Violence in the Andean Region is a translation of seven essays by leading social scientists from the Andes, the culmination of a multiyear project sponsored by Holland. The essays summarize much of the best research on violence in relation to a number of key topics (the state, the drug trade, the media, and everyday life). They also make important theoretical and policy recommendations. While some of the arguments are a bit too cautious and the translation sometimes lags, the authors eschew “development-speak” and propose cogent interpretations. And although they are a bit specialized for most students, the essays will be useful to those working on these issues.
Unruly Order presents nine essays on the High Provinces of the Southern Peruvian Andes, a rugged, isolated area long characterized by a weak state, omni-present bosses (gamonales), and supposedly “uncivilized” Indians. Violence is a key element in this folklore and, as the book shows, in daily life. Not only is rustling a major activity, but labor and political relations are marked by coercion, heightened since the 1980s with the violence by and against Shining Path.
Deborah Poole’s introduction to this book is dazzling, and deserves a broad readership. She provides a strong historical overview and summarizes innovative theoretical perspectives on violence, demonstrating their relevance for the Andes. In this respect, she outlines interpretations that place violence as a central part of social relations rather than an aberration. Poole also develops an important argument: that race is a central element of Andean people’s ideology, and that its construction and practice need to be addressed.
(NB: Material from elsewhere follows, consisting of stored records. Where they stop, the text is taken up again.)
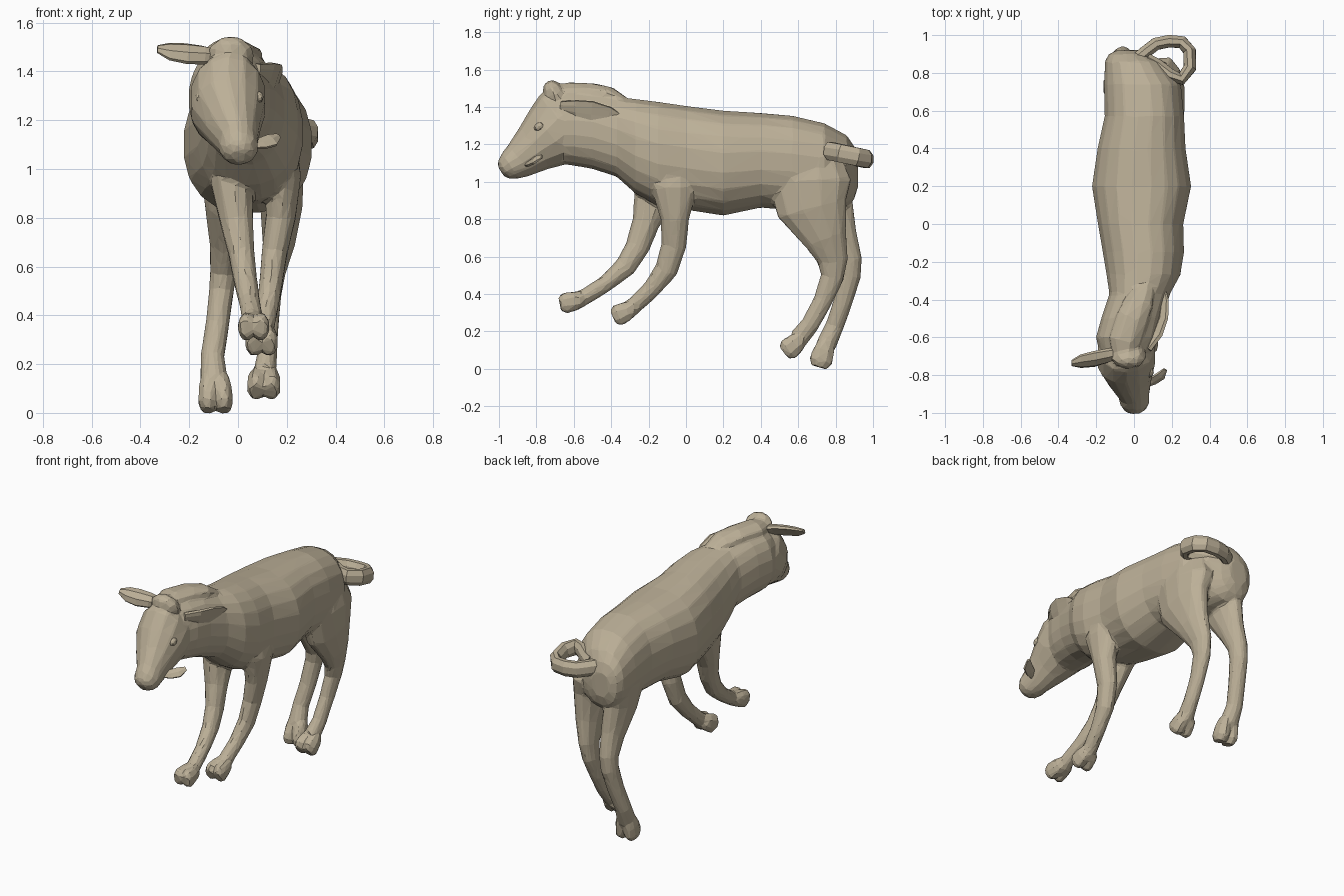
import bpy, bmesh, math
from mathutils import Vector

coat = bpy.data.materials.new("tan_coat")
coat.diffuse_color = (.50, .43, .31, 1)
parts = []   # pieces fused into one skin at the end


def loft(name, stations, n=12, ref=(1, 0, 0), upright=False, cup=0.0, fuse=True):
    """Skin rings (x, y, z, half width, half depth) along a path.
    Rings sit square to the path, or in the xz plane (and boxier) when upright."""
    bm = bmesh.new()
    pts = [Vector(s[:3]) for s in stations]
    power = .88 if upright else 1
    rings = []
    for i, s in enumerate(stations):
        t = (pts[min(i + 1, len(pts) - 1)] - pts[max(i - 1, 0)]).normalized()
        u = Vector(ref)
        u = (u - t * u.dot(t)).normalized()
        v = t.cross(u)
        if upright:
            u, v = Vector((1, 0, 0)), Vector((0, 0, 1))
        ring = []
        for k in range(n):
            a = 2 * math.pi * (k + 0.5) / n
            c, d = (math.copysign(abs(f) ** power, f) for f in (math.cos(a), math.sin(a)))
            ring.append(bm.verts.new(pts[i] + u * s[3] * c + v * (s[4] * d + cup * s[3] * c * c)))
        rings.append(ring)
    for a, b in zip(rings, rings[1:]):
        for k in range(n):
            bm.faces.new((a[k], a[(k + 1) % n], b[(k + 1) % n], b[k]))
    bm.faces.new(rings[0])
    bm.faces.new(rings[-1])
    bmesh.ops.recalc_face_normals(bm, faces=bm.faces)
    me = bpy.data.meshes.new(name)
    bm.to_mesh(me)
    bm.free()
    ob = bpy.data.objects.new(name, me)
    me.materials.append(coat)
    bpy.context.collection.objects.link(ob)
    if fuse:
        parts.append(ob)
    return ob


def blob(name, loc, size, rot=(0, 0, 0), fuse=False):
    bpy.ops.mesh.primitive_uv_sphere_add(segments=8, ring_count=6, location=loc, rotation=rot)
    ob = bpy.context.object
    ob.name, ob.scale = name, size
    ob.data.materials.append(coat)
    if fuse:
        parts.append(ob)
    return ob


def hoof(name, start, end, w, h):
    """Cloven foot: two splayed toes from the fetlock to the tip."""
    a, b = Vector(start), Vector(end)
    for side, tag in ((-1, "outer"), (1, "inner")):
        rows = []
        for f, ww, hh, off in ((0, .62, .75, .35), (.35, .66, .95, .46), (.75, .64, 1.05, .52), (1, .45, .7, .5)):
            p = a.lerp(b, f)
            rows.append((p.x + side * w * off, p.y, p.z, w * ww, h * hh))
        loft(f"{name}_{tag}_toe", rows, 8)


# Trunk and neck, rump to throat
body = loft("body", [
    (-.03, .92, 1.05, .06, .08), (-.025, .90, 1.05, .11, .14), (.0, .86, 1.06, .155, .19),
    (.045, .74, 1.08, .205, .235), (.055, .57, 1.10, .212, .255),
    (.04, .40, 1.115, .235, .255), (.04, .20, 1.10, .265, .283),
    (.035, 0, 1.128, .228, .28), (.05, -.15, 1.15, .217, .28),
    (.05, -.27, 1.19, .197, .255), (.03, -.37, 1.24, .162, .215),
    (-.01, -.50, 1.28, .165, .213), (-.035, -.60, 1.29, .168, .205),
    (-.04, -.67, 1.29, .145, .195)], 20, upright=True)

# Crest along the nape
loft("neck_crest", [
    (-.06, -.70, 1.47, .06, .05), (-.05, -.62, 1.475, .09, .06),
    (-.01, -.50, 1.475, .09, .055), (.03, -.41, 1.46, .08, .05),
    (.06, -.33, 1.42, .05, .035)], 8)

# Head, poll to nose
loft("head", [
    (-.04, -.60, 1.345, .12, .17), (-.04, -.65, 1.31, .155, .205),
    (-.04, -.73, 1.238, .155, .178), (-.02, -.82, 1.172, .118, .132),
    (0, -.90, 1.11, .083, .098), (.003, -.943, 1.085, .08, .08),
    (.003, -.975, 1.065, .062, .058), (.003, -.99, 1.055, .03, .03)], 14)
blob("poll", (-.03, -.70, 1.465), (.10, .06, .085), (.5, 0, 0), True)
for s, tag in ((-1, "right"), (1, "left")):
    blob(f"{tag}_eye", (-.035 + s * .118, -.785, 1.295), (.022, .03, .022), (.6, 0, 0))

# Ears: cupped leaf blades
loft("right_ear", [
    (-.07, -.68, 1.46, .03, .025), (-.14, -.705, 1.475, .048, .024),
    (-.21, -.725, 1.483, .056, .02), (-.28, -.735, 1.49, .048, .016),
    (-.33, -.74, 1.495, .02, .01)], 8, (0, .7, .7), cup=.3, fuse=False)
loft("left_ear", [
    (.07, -.66, 1.405, .03, .025), (.12, -.58, 1.395, .048, .024),
    (.145, -.50, 1.385, .055, .02), (.155, -.41, 1.365, .042, .016),
    (.155, -.345, 1.345, .016, .01)], 8, (.3, 0, 1), cup=.3, fuse=False)

# Small leaf held at the side of the mouth
loft("mouth_leaf", [
    (.05, -.86, 1.09, .01, .01), (.10, -.83, 1.105, .032, .012),
    (.14, -.805, 1.118, .034, .012), (.165, -.77, 1.135, .014, .008)], 6, (0, .6, .6), fuse=False)

# Front legs, both swinging forward
loft("right_front_leg", [
    (-.03, -.13, 1.10, .07, .11), (-.025, -.16, .94, .09, .12),
    (-.005, -.215, .78, .07, .075), (.015, -.26, .65, .055, .066),
    (.03, -.325, .545, .05, .058), (.047, -.43, .455, .045, .045),
    (.06, -.54, .385, .044, .044), (.063, -.60, .358, .048, .05)], 10)
hoof("right_front", (.063, -.56, .37), (.065, -.675, .345), .058, .058)
loft("left_front_leg", [
    (.17, -.05, 1.20, .06, .09), (.19, -.065, .97, .072, .125),
    (.175, -.06, .80, .064, .078), (.15, -.065, .66, .055, .068),
    (.135, -.105, .53, .05, .063), (.12, -.185, .425, .045, .049),
    (.105, -.27, .345, .045, .046), (.10, -.32, .305, .05, .05)], 10)
hoof("left_front", (.10, -.29, .32), (.095, -.39, .275), .06, .06)

# Hind legs with broad thighs
loft("left_hind_leg", [
    (.14, .66, 1.20, .08, .14), (.165, .66, 1.0, .108, .23),
    (.178, .675, .86, .09, .195), (.167, .745, .70, .068, .122),
    (.147, .785, .58, .05, .084), (.135, .782, .49, .045, .064),
    (.125, .73, .36, .042, .052), (.12, .665, .24, .042, .05),
    (.11, .605, .165, .047, .054)], 12)
hoof("left_hind", (.107, .61, .155), (.105, .525, .085), .062, .062)
loft("right_hind_leg", [
    (-.06, .72, 1.16, .085, .14), (-.07, .73, 1.0, .085, .17),
    (-.06, .76, .86, .078, .14), (-.055, .83, .70, .063, .09),
    (-.06, .877, .58, .055, .067), (-.068, .877, .50, .052, .06),
    (-.085, .84, .36, .05, .052), (-.105, .795, .23, .05, .05),
    (-.098, .75, .13, .058, .055)], 12)
hoof("right_hind", (-.095, .75, .14), (-.09, .71, .008), .064, .064)

# Curled tail: flat band in a sloping ring
path = [(.0, .86), (.06, .91), (.115, .953), (.185, .968), (.255, .962), (.295, .915),
        (.295, .825), (.25, .768), (.19, .79), (.125, .84), (.07, .87)]
loft("tail", [(x, y, 1.145 - .22 * (y - .86), .052, .036) for x, y in path], 8, (0, 0, 1), fuse=False)

# Fuse trunk, head and legs into one faceted skin
bpy.ops.object.select_all(action='DESELECT')
for p in parts:
    p.select_set(True)
bpy.context.view_layer.objects.active = body
bpy.ops.object.join()
skin = body.modifiers.new("fuse", 'REMESH')
skin.mode, skin.voxel_size = 'VOXEL', .01
soft = body.modifiers.new("blend", 'SMOOTH')
soft.factor, soft.iterations = .5, 6
low = body.modifiers.new("facets", 'DECIMATE')
low.ratio = .03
While social scientists are more comfortable with the term ethnicity, race is the concept employed in the Andes.
All the essays emphasize peasant agency and, to varying degrees, apply post-structuralist views on the multiple understandings and representations of violence. In the second of her three chapters, Poole traces how both gamonales and Cuzco indigenista intellectuals created a highly gendered and often nostalgic depiction of the “untamed” and violent High Provinces, presenting themselves as saviors who could bridle the Indians’ “indomitable spirit.” She then analyzes how these notions are recreated in contemporary ritual. In his two contributions—one on a 1931 skirmish between the police and Indians and the other on ritual battles—Benjamin Orlove examines diverse ways that violence is comprehended and presented. Peter Gose emphasizes the ubiquity of race in Andean practice and discourse, showing how racial notions shape spatial divisions in the town of Huaquirca.
José Luis Rénique analyzes political struggles of the 1980s in the High Provinces and the Lake Titicaca area, where the peasant movement thwarted the Shining Path. While analysts have presented the region as an unusual success story of civil society in Peru in the 1980s, Rénique deftly chronicles the complexity and human cost of those battles. The other essays provide a useful geographical and historical overview of the region and examine the legacy of the 1969 agrarian reform in one community.
While the introduction and many of the articles demonstrate the promise of recent thinking on violence, the concluding essay by Poole is less satisfactory. Arguing that different ideological blinders inhibited a full understanding of Shining Path by Peruvian and foreign intellectuals, Poole brings in the French Revolution, Foucault on fascism, and Abimael Guzman’s dense thesis to examine the guerrilla group. Her criticism is at times exaggerated and her alternative views are, in some regards, unconvincing. Not only is it presumptuous to imply that such disparate topics must be mastered in order to comprehend Shining Path, but her explanation does not adequately address why some groups supported this movement. In contrast, the sections of her conclusion on violence in the Upper Provinces are as innovative and intelligent as her other contributions, drawing together the key points of this fine volume. By focusing on a particular region, compiling the work of outstanding scholars, and incorporating innovative theoretical perspectives, Unruly Order constitutes a landmark book not only for Andean studies but also social theory.